Filter the entries down to the lines holding "push", then copy those lines.
* * * * *
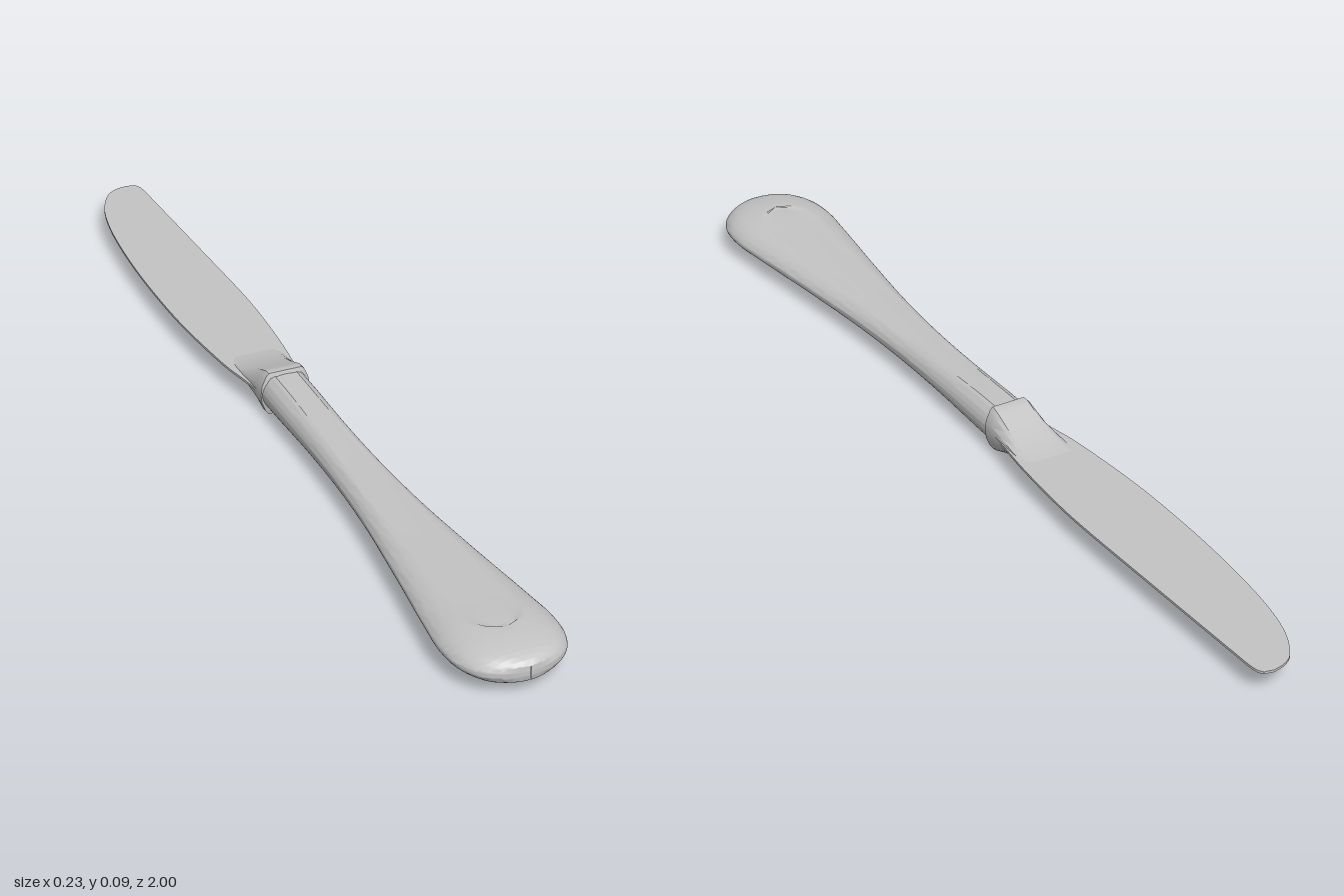
import * as THREE from 'three';
import { toCreasedNormals } from 'three/addons/utils/BufferGeometryUtils.js';

const MID = 0.046; // height of the knife's centre plane

// Smooth list of stations from [half width, half height, z] rows
const stations = (rows, n) =>
  new THREE.CatmullRomCurve3(rows.map(r => new THREE.Vector3(...r)), false, 'centripetal').getPoints(n);

// Mirror the upper right quarter (x from 0 to w) into a full ring, anticlockwise from +x
function ring(quarter) {
  const q = quarter.slice().reverse();
  const upper = [...q, ...quarter.slice(1).map(([x, y]) => [-x, y])];
  return [...upper, ...upper.slice(1, -1).reverse().map(([x, y]) => [x, -y])];
}

// Skin rings that run along +z
function loft(rings, crease) {
  const n = rings[0].pts.length, pos = [], idx = [];
  rings.forEach(({ pts, z }) => pts.forEach(([x, y]) => pos.push(x, y + MID, z)));
  for (let i = 0; i < rings.length - 1; i++) {
    for (let j = 0; j < n; j++) {
      const a = i * n + j, b = i * n + (j + 1) % n;
      idx.push(a, b, a + n, b, b + n, a + n);
    }
  }
  const geo = new THREE.BufferGeometry();
  geo.setAttribute('position', new THREE.Float32BufferAttribute(pos, 3));
  geo.setIndex(idx);
  return toCreasedNormals(geo, crease);
}

// Half width of the sunken panel on the handle, with a rounded end
function panelWidth(z) {
  if (z >= 0.9) return 0;
  const w = 0.023 + 0.033 * THREE.MathUtils.smoothstep(z, 0, 0.95);
  const t = Math.max(0, (z - 0.83) / 0.07);
  return w * Math.sqrt(1 - t * t);
}

function handleGeometry() {
  const rows = [
    [0.050, 0.041, -0.055], [0.050, 0.040, 0], [0.049, 0.035, 0.15], [0.053, 0.032, 0.3],
    [0.064, 0.031, 0.45], [0.084, 0.032, 0.62], [0.106, 0.035, 0.79], [0.114, 0.037, 0.87],
    [0.108, 0.035, 0.925], [0.085, 0.029, 0.968], [0.05, 0.021, 0.99], [0.0005, 0.014, 1],
  ];
  const rings = stations(rows, 110).map(({ x: w, y: h, z }) => {
    const p = Math.min(panelWidth(z), w * 0.6);
    const depth = 0.0025 * Math.min(1, p / 0.02);
    const top = x => h * Math.pow(Math.max(0, 1 - (x / w) ** 3), 0.65);
    const quarter = [0, 0.45, 0.86].map(f => [p * f, top(p * f) - depth]);
    for (let k = 0; k <= 10; k++) {
      const x = p + (w - p) * Math.sin(k / 10 * Math.PI / 2);
      quarter.push([x, k === 10 ? 0 : top(x)]);
    }
    return { pts: ring(quarter), z };
  });
  return loft(rings, 0.7);
}

// Collar with bevelled corners, tapering into the blade
function bolsterGeometry() {
  const rows = [
    [0.057, 0.003, -0.215], [0.057, 0.006, -0.19], [0.056, 0.014, -0.155], [0.054, 0.027, -0.115],
    [0.053, 0.041, -0.08], [0.053, 0.046, -0.066], [0.052, 0.046, -0.055], [0.047, 0.036, -0.052],
  ];
  const rings = rows.map(([w, h, z]) => ({
    pts: ring([[0, h], [w * 0.35, h], [w * 0.68, h], [w * 0.8, h * 0.84], [w * 0.96, h * 0.4], [w, 0]]), z,
  }));
  return loft(rings, 0.5);
}

function bladeGeometry() {
  // Outline in x and -z: curved cutting edge on one side, nearly straight back on the other
  const edge = [[-0.05, 0.06], [-0.06, 0.12], [-0.074, 0.2], [-0.088, 0.36], [-0.091, 0.5], [-0.087, 0.65],
    [-0.074, 0.8], [-0.053, 0.905], [-0.022, 0.97], [0.005, 0.993], [0.033, 1]];
  const back = [[0.052, 0.996], [0.061, 0.975], [0.064, 0.9], [0.071, 0.65], [0.076, 0.45],
    [0.074, 0.34], [0.066, 0.22], [0.056, 0.13], [0.05, 0.06]];
  const spline = pts => new THREE.SplineCurve(pts.map(p => new THREE.Vector2(...p))).getPoints(40);
  const shape = new THREE.Shape([...spline(edge), ...spline(back)]);
  const geo = new THREE.ExtrudeGeometry(shape, { depth: 0.005, bevelEnabled: false });
  geo.rotateX(-Math.PI / 2);
  geo.translate(0, MID - 0.0025 + 0.001, 0);
  return toCreasedNormals(geo, 0.6);
}

export function createModel() {
  const knife = new THREE.Group();
  knife.name = 'tableKnife';
  const steel = new THREE.MeshStandardMaterial({ color: 0xc4c4c4 });
  steel.name = 'steel';
  const parts = { handle: handleGeometry(), bolster: bolsterGeometry(), blade: bladeGeometry() };
  for (const [name, geo] of Object.entries(parts)) {
    const mesh = new THREE.Mesh(geo, steel);
    mesh.name = name;
    knife.add(mesh);
  }
  return knife;
}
* * * * *
◆ Response area ◆
  rings.forEach(({ pts, z }) => pts.forEach(([x, y]) => pos.push(x, y + MID, z)));
      idx.push(a, b, a + n, b, b + n, a + n);
      quarter.push([x, k === 10 ? 0 : top(x)]);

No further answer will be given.